* [WHAT YOU HAVE TO DO]:
When you reach the line containing "bm.faces.new(loops[0])" in the records below, start copying exactly, and stop once you have copied the line containing "mod = obj.modifiers.new(operation, 'BOOLEAN')".

─── INFORMATION ───

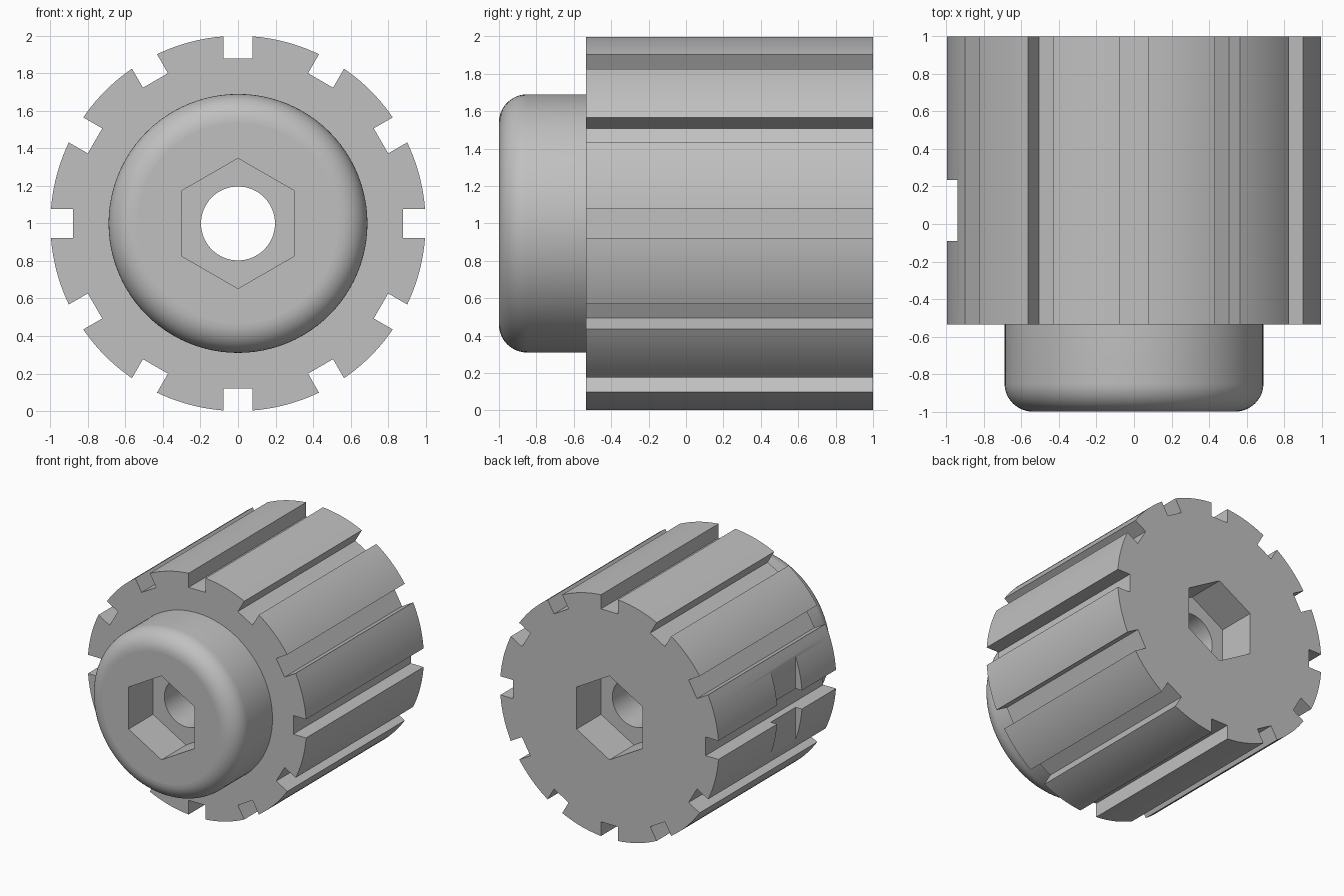
import bpy, bmesh, math
from mathutils import Matrix, Vector

if "Cube" in bpy.data.objects:
    bpy.data.objects.remove(bpy.data.objects["Cube"])

CZ = 1.0                      # height of the horizontal axis
Y_FRONT, Y_STEP, Y_BACK = -1.0, -0.535, 1.0

grey = bpy.data.materials.new("plain_grey")
grey.diffuse_color = (0.53, 0.53, 0.53, 1)
grey.use_nodes = True
grey.node_tree.nodes["Principled BSDF"].inputs["Base Color"].default_value = grey.diffuse_color


def to_object(name, bm):
    bmesh.ops.recalc_face_normals(bm, faces=bm.faces)
    mesh = bpy.data.meshes.new(name)
    bm.to_mesh(mesh)
    bm.free()
    mesh.materials.append(grey)
    obj = bpy.data.objects.new(name, mesh)
    bpy.context.collection.objects.link(obj)
    return obj


def stack(name, rings):
    """Skin matching (x, z) rings placed along y; each ring is (y, points)."""
    bm = bmesh.new()
    loops = [[bm.verts.new((x, y, CZ + z)) for x, z in pts] for y, pts in rings]
    n = len(loops[0])
    for a, b in zip(loops, loops[1:]):
        for i in range(n):
            j = (i + 1) % n
            bm.faces.new((a[i], a[j], b[j], b[i]))
    bm.faces.new(loops[0])
    bm.faces.new(loops[-1])
    return to_object(name, bm)


def ring(r, n, start=0.0):
    return [(r * math.cos(start + math.tau * i / n),
             r * math.sin(start + math.tau * i / n)) for i in range(n)]


def combine(obj, other, operation):
    mod = obj.modifiers.new(operation, 'BOOLEAN')
    mod.object, mod.operation, mod.solver = other, operation, 'EXACT'
    bpy.context.view_layer.objects.active = obj
    bpy.ops.object.modifier_apply(modifier=mod.name)
    bpy.data.objects.remove(other, do_unlink=True)


# Slotted drum: twelve arcs separated by square slots
SLOTS, HALF_W, FLOOR, STEPS = 12, 0.077, 0.88, 10
edge = math.asin(HALF_W)
outline = []
for k in range(SLOTS):
    a = math.tau * k / SLOTS
    c, s = math.cos(a), math.sin(a)
    for side in (-HALF_W, HALF_W):
        outline.append((FLOOR * c - side * s, FLOOR * s + side * c))
    for i in range(STEPS + 1):
        t = a + edge + (math.tau / SLOTS - 2 * edge) * i / STEPS
        outline.append((math.cos(t), math.sin(t)))
drum = stack("slotted_drum", [(Y_STEP, outline), (Y_BACK, outline)])

# Front boss with a rounded rim
R, FIL, N = 0.69, 0.15, 96
rings = []
for i in range(13):
    t = math.pi / 2 * i / 12
    rings.append((Y_FRONT + FIL * (1 - math.sin(t)),
                  ring(R - FIL + FIL * math.cos(math.pi / 2 - (math.pi / 2 - t)), N)))
rings.reverse()
rings.append((Y_STEP + 0.2, ring(R, N)))
combine(drum, stack("front_boss", rings), 'UNION')

# Through bore
bore = ring(0.197, 64)
combine(drum, stack("bore_cutter", [(-1.2, bore), (1.2, bore)]), 'DIFFERENCE')

# Hexagonal pockets at both ends
hexagon = ring(0.347, 6, math.pi / 2)
for y0, y1 in ((Y_FRONT - 0.2, Y_FRONT + 0.32), (Y_BACK - 0.32, Y_BACK + 0.2)):
    combine(drum, stack("hex_cutter", [(y0, hexagon), (y1, hexagon)]), 'DIFFERENCE')

# Flat notch on the left side
rect = [(-1.2, -0.6), (-0.94, -0.6), (-0.94, 0.6), (-1.2, 0.6)]
combine(drum, stack("notch_cutter", [(-0.09, rect), (0.235, rect)]), 'DIFFERENCE')

# Smooth round surfaces, flat end faces
bpy.ops.object.select_all(action='DESELECT')
drum.select_set(True)
bpy.context.view_layer.objects.active = drum
bpy.ops.object.shade_smooth_by_angle(angle=math.radians(25))
for p in drum.data.polygons:
    if abs(p.normal.y) > 0.9999:
        p.use_smooth = False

───

* [EXERCISE OUTPUT]:
    bm.faces.new(loops[0])
    bm.faces.new(loops[-1])
    return to_object(name, bm)


def ring(r, n, start=0.0):
    return [(r * math.cos(start + math.tau * i / n),
             r * math.sin(start + math.tau * i / n)) for i in range(n)]


def combine(obj, other, operation):
    mod = obj.modifiers.new(operation, 'BOOLEAN')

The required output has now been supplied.